RECORDS SHOWN Block Start

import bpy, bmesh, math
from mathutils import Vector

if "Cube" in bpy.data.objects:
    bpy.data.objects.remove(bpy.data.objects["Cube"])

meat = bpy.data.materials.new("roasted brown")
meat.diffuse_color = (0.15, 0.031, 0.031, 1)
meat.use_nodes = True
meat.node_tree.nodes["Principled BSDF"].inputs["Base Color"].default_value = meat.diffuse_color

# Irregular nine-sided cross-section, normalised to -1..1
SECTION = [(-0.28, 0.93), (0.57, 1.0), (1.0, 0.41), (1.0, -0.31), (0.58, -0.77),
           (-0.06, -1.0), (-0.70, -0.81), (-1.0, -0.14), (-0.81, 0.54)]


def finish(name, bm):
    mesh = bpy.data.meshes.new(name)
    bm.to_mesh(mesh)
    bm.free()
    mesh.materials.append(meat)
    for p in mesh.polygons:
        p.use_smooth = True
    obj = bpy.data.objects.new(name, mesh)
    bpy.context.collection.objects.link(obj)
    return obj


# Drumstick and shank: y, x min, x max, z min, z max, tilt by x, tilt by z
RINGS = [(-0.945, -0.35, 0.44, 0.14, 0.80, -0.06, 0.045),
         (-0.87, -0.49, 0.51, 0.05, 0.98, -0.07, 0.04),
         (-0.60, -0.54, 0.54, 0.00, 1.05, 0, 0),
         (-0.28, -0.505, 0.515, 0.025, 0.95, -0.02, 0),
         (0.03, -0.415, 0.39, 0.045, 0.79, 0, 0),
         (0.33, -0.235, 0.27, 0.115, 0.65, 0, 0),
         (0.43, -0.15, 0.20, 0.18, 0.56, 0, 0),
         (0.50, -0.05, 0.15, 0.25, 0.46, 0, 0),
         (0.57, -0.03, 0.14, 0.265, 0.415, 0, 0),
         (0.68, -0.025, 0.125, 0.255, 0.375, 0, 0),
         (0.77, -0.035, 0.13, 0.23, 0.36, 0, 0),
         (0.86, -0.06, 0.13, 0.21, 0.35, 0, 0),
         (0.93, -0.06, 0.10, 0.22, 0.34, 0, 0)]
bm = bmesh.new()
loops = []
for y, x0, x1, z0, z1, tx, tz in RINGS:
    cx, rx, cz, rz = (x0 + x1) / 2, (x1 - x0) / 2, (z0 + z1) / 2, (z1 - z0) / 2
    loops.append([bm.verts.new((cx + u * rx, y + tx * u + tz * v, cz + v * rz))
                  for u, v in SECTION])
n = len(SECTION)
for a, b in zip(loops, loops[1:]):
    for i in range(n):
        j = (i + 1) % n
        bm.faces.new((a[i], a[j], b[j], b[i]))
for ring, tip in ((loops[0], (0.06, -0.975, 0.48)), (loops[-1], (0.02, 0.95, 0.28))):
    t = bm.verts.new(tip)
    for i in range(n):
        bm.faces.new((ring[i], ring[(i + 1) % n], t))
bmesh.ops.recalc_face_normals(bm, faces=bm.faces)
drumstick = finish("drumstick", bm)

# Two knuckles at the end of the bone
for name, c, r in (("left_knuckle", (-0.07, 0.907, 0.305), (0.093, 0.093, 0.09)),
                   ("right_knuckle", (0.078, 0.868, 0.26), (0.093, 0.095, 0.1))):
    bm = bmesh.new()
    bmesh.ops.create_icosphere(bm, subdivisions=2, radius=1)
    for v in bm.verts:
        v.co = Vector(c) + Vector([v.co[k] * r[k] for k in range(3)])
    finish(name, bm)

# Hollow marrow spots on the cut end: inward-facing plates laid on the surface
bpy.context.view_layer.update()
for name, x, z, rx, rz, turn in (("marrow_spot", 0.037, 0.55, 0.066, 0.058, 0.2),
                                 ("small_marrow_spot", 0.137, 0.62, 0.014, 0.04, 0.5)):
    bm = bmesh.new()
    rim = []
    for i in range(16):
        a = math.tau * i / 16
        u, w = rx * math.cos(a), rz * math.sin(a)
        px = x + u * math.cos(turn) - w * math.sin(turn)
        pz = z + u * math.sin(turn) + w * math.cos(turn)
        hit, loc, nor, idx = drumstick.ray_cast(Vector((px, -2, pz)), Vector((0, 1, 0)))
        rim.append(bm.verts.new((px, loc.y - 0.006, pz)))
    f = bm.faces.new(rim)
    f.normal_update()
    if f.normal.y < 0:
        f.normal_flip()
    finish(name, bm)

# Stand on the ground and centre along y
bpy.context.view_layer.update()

RECORDS SHOWN Block End
RECORDS SHOWN Block Start

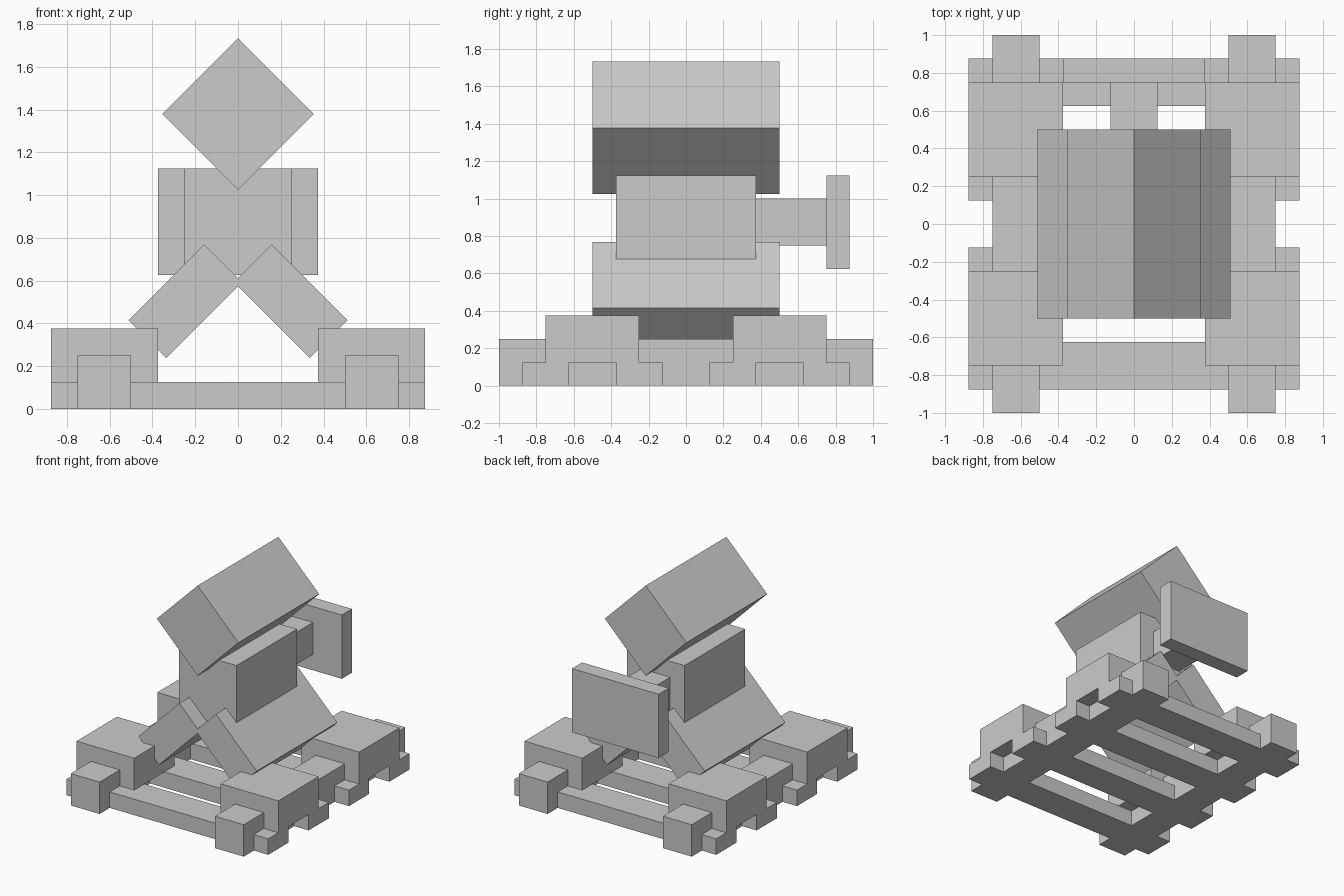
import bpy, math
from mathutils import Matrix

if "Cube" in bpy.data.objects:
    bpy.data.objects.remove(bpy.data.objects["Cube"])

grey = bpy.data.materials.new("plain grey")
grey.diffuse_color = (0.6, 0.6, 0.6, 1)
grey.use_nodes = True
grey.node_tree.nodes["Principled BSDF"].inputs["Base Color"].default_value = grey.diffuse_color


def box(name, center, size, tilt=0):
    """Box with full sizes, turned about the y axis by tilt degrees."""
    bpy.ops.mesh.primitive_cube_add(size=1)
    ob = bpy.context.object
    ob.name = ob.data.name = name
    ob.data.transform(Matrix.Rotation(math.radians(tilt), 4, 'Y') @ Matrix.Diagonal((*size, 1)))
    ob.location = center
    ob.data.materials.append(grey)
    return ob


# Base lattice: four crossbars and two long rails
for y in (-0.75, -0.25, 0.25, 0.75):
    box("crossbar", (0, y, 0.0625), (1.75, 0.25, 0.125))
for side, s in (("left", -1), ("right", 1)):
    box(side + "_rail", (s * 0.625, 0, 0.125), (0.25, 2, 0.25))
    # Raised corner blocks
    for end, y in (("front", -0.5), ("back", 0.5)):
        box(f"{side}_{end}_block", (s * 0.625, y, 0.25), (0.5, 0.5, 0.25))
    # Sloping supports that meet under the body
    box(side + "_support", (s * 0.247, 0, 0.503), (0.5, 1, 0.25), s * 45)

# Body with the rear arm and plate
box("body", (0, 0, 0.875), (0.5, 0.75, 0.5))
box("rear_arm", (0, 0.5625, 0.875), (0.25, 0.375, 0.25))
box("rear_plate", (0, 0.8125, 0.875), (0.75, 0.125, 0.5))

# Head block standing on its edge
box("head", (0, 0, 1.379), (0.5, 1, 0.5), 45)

RECORDS SHOWN Block End
RECORDS SHOWN Block Start

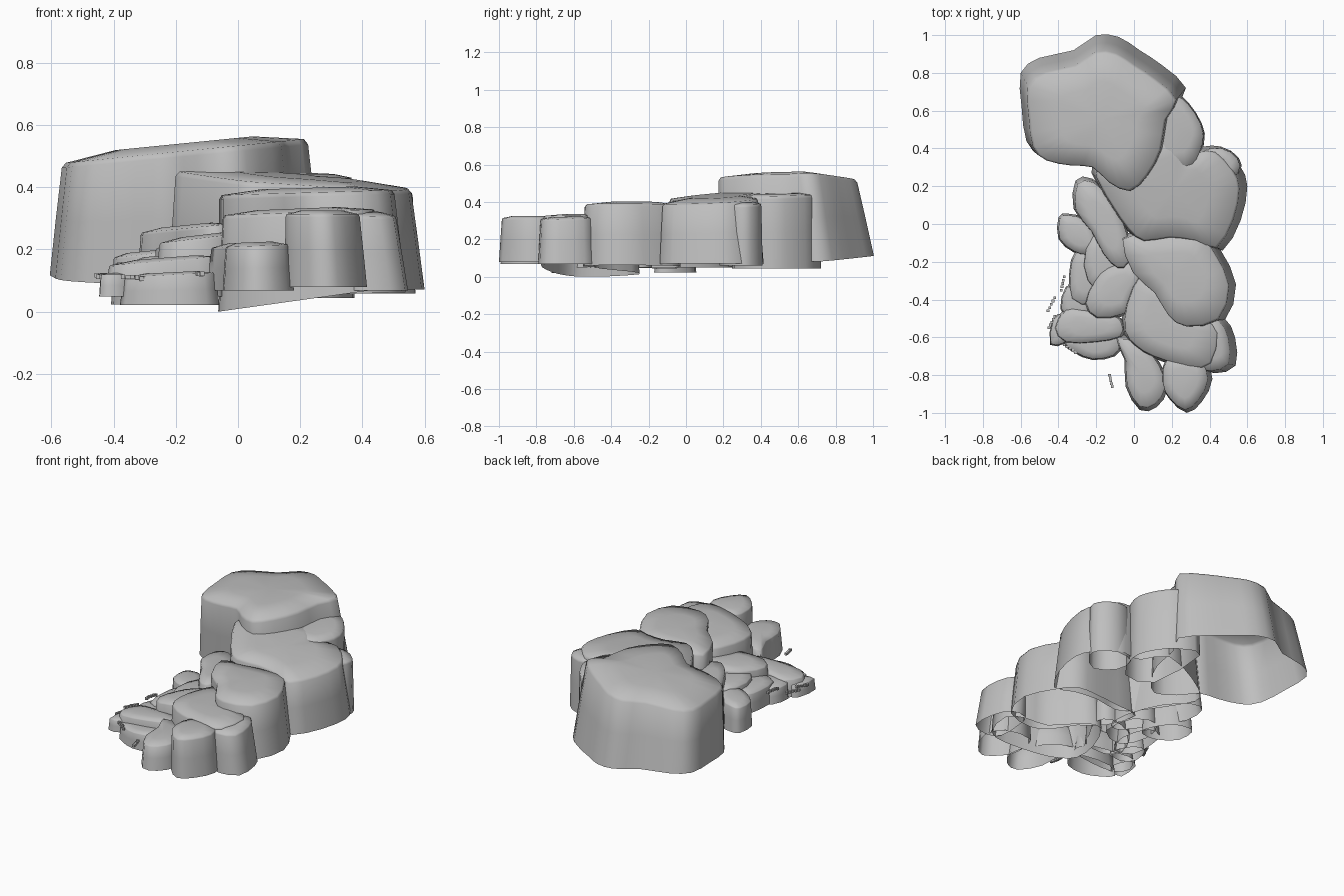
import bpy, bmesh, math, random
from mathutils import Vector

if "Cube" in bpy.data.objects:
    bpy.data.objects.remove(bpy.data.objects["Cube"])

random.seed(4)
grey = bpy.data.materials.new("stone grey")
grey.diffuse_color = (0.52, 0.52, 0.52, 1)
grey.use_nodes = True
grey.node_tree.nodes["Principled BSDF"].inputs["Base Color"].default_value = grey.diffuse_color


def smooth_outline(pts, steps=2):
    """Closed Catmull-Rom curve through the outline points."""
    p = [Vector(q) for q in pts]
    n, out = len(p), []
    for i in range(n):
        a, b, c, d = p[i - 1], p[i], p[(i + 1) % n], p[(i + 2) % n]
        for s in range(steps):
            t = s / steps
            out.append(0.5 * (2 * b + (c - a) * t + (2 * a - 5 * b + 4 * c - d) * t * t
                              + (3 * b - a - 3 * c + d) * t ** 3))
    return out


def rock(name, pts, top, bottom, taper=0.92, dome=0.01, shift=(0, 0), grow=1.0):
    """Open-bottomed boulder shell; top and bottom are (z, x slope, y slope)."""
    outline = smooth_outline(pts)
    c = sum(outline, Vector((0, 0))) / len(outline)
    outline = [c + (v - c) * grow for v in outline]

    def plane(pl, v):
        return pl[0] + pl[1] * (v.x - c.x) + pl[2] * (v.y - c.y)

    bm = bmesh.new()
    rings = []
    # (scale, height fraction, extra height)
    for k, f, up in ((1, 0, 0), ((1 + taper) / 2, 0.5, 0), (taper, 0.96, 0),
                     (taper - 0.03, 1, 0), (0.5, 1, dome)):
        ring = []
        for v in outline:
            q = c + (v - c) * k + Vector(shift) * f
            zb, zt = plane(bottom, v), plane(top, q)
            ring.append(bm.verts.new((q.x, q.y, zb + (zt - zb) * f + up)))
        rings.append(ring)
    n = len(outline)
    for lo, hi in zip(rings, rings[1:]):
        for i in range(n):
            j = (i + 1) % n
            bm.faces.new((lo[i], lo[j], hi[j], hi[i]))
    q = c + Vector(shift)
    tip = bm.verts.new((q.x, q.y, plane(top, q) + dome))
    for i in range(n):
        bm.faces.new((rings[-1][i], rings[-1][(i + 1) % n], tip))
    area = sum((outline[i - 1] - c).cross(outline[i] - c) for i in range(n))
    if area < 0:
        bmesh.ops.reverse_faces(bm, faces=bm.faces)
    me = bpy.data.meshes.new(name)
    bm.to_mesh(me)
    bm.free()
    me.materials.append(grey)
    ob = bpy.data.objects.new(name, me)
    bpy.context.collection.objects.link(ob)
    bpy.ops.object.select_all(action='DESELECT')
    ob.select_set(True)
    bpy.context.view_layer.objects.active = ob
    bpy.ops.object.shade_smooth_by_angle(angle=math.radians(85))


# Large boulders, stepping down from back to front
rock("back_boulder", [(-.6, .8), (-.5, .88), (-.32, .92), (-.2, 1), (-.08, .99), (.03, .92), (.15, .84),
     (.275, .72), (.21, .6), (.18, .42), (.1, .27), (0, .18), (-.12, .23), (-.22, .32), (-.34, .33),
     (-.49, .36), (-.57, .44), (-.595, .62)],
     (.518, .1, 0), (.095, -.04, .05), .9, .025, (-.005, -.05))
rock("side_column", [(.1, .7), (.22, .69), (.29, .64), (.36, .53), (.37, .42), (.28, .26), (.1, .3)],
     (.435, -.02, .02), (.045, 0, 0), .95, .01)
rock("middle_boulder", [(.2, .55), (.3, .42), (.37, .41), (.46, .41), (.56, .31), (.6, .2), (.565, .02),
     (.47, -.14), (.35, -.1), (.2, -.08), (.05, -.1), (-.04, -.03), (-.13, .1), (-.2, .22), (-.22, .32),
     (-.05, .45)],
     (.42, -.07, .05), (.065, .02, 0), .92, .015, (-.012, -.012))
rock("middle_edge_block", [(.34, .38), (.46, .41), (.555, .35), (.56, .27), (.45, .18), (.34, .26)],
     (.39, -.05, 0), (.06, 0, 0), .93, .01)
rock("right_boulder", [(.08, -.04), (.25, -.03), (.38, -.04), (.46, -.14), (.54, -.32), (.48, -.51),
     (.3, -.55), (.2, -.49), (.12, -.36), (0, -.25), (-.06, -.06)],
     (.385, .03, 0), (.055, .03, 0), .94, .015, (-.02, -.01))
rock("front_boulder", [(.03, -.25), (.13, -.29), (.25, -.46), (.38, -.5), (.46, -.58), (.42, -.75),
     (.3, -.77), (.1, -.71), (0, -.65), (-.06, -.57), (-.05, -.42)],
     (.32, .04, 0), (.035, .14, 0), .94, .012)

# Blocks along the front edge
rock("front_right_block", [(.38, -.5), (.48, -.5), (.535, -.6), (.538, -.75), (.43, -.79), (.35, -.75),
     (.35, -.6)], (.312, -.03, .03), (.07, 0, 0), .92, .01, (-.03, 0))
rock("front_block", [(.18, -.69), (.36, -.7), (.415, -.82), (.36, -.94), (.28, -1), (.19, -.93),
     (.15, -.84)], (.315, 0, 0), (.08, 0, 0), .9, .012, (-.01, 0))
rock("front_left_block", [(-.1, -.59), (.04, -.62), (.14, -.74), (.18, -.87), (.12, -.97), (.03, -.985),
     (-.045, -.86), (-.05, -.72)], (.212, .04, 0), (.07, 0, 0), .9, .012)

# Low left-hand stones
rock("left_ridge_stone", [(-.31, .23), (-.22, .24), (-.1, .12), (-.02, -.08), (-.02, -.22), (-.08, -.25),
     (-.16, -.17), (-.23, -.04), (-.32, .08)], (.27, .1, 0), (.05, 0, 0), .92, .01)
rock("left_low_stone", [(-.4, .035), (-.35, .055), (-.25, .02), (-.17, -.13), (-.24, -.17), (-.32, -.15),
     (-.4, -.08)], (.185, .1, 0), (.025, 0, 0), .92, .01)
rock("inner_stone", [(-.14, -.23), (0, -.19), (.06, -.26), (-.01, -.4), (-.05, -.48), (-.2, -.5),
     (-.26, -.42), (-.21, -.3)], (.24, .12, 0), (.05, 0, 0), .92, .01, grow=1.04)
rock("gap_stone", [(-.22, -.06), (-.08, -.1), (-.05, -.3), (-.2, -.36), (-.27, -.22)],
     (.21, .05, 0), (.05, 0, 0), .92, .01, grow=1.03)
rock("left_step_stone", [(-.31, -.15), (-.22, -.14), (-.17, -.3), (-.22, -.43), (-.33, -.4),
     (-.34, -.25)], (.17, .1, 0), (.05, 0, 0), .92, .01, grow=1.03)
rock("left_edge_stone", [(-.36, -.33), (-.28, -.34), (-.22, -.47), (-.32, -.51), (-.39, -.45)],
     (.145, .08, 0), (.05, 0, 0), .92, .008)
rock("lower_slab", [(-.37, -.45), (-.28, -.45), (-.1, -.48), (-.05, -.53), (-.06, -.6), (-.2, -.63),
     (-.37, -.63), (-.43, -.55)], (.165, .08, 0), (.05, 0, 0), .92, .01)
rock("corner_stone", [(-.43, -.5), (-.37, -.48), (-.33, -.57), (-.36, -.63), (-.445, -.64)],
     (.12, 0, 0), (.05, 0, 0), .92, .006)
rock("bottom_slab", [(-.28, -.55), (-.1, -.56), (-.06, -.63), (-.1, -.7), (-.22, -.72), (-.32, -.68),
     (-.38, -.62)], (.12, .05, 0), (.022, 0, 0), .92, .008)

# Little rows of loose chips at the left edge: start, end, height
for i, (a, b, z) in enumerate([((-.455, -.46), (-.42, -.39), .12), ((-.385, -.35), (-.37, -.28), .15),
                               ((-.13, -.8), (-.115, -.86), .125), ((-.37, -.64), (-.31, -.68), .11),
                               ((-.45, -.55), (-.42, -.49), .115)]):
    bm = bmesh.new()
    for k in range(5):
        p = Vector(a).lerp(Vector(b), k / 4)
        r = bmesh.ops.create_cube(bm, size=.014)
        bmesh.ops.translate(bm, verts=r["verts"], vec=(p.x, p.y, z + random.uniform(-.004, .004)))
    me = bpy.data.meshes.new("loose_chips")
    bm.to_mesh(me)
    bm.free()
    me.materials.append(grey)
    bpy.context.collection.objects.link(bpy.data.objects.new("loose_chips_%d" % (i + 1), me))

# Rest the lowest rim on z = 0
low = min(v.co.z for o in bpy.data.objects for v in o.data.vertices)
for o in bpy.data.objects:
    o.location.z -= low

RECORDS SHOWN Block End

* AIM OF THE TASK *
Find the string "Vector" in the entries above and return each line that holds it.

* SOLUTION TO THE PROBLEM *
from mathutils import Vector
        v.co = Vector(c) + Vector([v.co[k] * r[k] for k in range(3)])
        hit, loc, nor, idx = drumstick.ray_cast(Vector((px, -2, pz)), Vector((0, 1, 0)))
from mathutils import Vector
    p = [Vector(q) for q in pts]
    c = sum(outline, Vector((0, 0))) / len(outline)
            q = c + (v - c) * k + Vector(shift) * f
    q = c + Vector(shift)
        p = Vector(a).lerp(Vector(b), k / 4)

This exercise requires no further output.